  4. mch, I think all Americans, rich or poor, deserve freedom. One aspect of freedom is that we each should be free to make as much money as we choose to. It also means that that even if you think someone doesn't need more money, that shouldn't give you the right to pass laws that would prevent him from making more money if he so chooses.

    Elizabeth Warren is right that businesses should pay their fair share of taxes for roads, bridges, public education, etc. However, there's a flaw in her comments. She simply assumes that businesses aren't already paying their fair share of taxes. She ignores the huge amount of taxes and fees that businesses already pay.

    Now, it's conceivable that an economic analysis might show that businesses aren't currently paying their fair share, although I think the opposite is more likely. In any event, one shouldn't just assume that businesses aren't paying enough.

  5. David, you say businesses pay a huge amount in taxes but which ones? Corporate taxes comprise less than 12% of federal revenue, a share that has been decreasing over time. (see OMB data for 2011 budget)
    Do you want to count excise taxes which are about 3% of federal revenue?
    One could make the argument (I do) that businesses pay the FICA and Medicare taxes which comprise 43% of federal revenue but one could just as easily ascribe those tax payments to the individuals who work for the companies (the government does in individual income taxes).
    What Warren is on about and a theme of the OWS protestors is that nobody would mind paying their taxes (well, mostly, we're not France or Greece) if there was a sense of the overall fairness in the system. But there isn't.
    When a GE, as the avatar for corporate tax avoidance, pays nothing, why should an individual pay 18% on average?
    There doesn't have to be a list of demands or solutions when those demands or proposed solutions are to be made to the same people who screwed the pooch.

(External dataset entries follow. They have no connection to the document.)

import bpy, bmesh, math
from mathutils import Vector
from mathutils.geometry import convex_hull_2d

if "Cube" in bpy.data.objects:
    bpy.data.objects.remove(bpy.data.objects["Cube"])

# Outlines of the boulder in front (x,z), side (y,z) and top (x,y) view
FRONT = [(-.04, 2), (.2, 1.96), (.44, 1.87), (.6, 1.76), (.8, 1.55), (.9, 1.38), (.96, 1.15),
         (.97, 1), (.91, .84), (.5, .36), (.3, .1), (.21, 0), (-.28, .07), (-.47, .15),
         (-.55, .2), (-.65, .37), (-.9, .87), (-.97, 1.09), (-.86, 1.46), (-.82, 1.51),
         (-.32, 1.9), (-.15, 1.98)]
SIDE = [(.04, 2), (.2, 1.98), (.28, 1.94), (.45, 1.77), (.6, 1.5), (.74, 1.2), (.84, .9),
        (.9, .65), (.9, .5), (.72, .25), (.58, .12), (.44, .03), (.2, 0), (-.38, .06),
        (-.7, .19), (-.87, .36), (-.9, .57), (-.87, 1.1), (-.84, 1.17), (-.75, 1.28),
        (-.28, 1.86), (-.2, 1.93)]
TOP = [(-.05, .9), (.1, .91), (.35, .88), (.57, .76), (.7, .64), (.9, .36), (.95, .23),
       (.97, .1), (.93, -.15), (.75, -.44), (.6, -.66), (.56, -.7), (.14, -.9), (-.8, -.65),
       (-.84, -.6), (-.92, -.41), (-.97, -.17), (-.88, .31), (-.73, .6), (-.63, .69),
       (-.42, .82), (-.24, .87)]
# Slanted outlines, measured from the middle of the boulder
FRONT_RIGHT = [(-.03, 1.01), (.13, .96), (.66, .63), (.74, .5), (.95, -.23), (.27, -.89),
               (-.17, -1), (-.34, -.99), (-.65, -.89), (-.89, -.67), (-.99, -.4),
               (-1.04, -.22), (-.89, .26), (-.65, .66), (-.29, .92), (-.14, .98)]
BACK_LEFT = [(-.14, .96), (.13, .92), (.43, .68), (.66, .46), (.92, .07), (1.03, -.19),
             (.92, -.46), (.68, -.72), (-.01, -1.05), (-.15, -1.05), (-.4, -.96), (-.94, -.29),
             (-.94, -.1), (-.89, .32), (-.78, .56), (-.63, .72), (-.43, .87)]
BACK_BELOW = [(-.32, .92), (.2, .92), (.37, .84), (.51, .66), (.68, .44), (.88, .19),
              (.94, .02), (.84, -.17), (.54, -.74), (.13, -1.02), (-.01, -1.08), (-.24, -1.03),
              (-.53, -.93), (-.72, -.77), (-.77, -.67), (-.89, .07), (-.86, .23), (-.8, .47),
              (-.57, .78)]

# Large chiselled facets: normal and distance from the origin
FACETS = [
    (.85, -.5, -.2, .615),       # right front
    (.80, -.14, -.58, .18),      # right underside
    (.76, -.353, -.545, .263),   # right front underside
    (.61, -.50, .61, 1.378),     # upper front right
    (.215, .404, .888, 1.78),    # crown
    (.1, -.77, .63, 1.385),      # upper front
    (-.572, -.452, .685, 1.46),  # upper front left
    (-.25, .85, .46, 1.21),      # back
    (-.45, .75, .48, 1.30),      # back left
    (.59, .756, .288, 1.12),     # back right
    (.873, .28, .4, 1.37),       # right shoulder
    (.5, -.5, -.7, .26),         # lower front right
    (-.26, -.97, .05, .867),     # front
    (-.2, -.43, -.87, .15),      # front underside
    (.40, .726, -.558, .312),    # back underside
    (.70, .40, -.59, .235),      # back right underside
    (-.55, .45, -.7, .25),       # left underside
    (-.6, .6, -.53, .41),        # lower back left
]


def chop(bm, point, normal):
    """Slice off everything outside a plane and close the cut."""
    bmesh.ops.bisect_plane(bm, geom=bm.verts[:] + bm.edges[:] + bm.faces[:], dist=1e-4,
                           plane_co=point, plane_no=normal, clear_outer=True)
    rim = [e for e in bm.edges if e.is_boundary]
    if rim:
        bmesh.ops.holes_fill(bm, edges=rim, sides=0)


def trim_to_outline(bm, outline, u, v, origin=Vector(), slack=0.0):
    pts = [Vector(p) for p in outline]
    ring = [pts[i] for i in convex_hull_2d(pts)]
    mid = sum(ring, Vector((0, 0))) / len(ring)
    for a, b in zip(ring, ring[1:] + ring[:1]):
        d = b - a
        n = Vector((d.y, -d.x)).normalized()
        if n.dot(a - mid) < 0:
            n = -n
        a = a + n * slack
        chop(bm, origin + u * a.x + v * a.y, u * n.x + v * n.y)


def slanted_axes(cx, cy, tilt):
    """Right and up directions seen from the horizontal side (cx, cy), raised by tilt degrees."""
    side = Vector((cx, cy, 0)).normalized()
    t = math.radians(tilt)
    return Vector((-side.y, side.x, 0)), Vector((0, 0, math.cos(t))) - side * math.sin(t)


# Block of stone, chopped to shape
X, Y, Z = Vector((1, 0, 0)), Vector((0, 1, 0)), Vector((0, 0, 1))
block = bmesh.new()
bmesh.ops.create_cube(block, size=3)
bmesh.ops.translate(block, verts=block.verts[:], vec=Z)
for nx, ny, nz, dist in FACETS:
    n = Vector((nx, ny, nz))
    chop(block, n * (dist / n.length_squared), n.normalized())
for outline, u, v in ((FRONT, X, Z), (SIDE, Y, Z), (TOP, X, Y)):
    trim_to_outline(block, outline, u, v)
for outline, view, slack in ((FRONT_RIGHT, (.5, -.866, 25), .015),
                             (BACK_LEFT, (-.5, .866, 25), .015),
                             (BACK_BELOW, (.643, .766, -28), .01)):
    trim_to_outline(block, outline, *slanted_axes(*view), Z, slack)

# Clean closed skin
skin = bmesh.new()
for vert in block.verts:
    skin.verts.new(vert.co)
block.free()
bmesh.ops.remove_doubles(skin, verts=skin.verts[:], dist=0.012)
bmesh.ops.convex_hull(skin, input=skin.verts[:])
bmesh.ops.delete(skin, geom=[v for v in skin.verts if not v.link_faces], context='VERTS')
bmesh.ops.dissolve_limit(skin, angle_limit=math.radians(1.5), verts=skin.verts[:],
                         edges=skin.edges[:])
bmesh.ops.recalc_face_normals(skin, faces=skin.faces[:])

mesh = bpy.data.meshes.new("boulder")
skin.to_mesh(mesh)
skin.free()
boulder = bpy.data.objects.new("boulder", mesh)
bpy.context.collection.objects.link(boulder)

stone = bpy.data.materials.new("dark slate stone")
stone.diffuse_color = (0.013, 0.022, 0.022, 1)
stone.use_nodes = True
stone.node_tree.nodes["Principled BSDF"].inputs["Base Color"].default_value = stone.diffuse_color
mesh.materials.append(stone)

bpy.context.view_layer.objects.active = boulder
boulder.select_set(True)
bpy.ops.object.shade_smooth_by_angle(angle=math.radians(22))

  6. David in Cal:"One aspect of freedom is that we each should be free to make as much money as we choose to. It also means that that even if you think someone doesn't need more money, that shouldn't give you the right to pass laws that would prevent him from making more money if he so chooses."

    What law are you talking about?

  7. David in Cal,

    "One aspect of freedom is that we each should be free to make as much money as we choose to." Wealth is indeed related to freedom, particularly as a condition of it. If I was born into a poor, uneducated family with inadequate schools in my neighborhood, what kinds of choice will I have about making money? Far fewer than if I was born into a well-educated, middle class family with access to excellent schools. The old born on third base and thinks he hit a triple (or worse, home run) problem.
    It's very hard for each of us to discern all the ways we are constantly enabled by the work of others and the institutions that are just part of the air we breath. But with a little effort of the imagination, we should be able to develop some discernment.

  8. Conservatives oppose raising taxes on the rich, and David says no one one should have the right to pass laws about how much money someone can make.
    Liberals are not suggesting such laws.
    We want to pass laws about how much people pay in taxes.
    Conservatives have already done so, and by so doing have gradually shifted the cost of government from the very rich to the middle class and working class.
    All we want to do is reverse some of that shift.
    If raising taxes on the poor is ethical, why isn't raising taxes on the rich?
    How simple is that?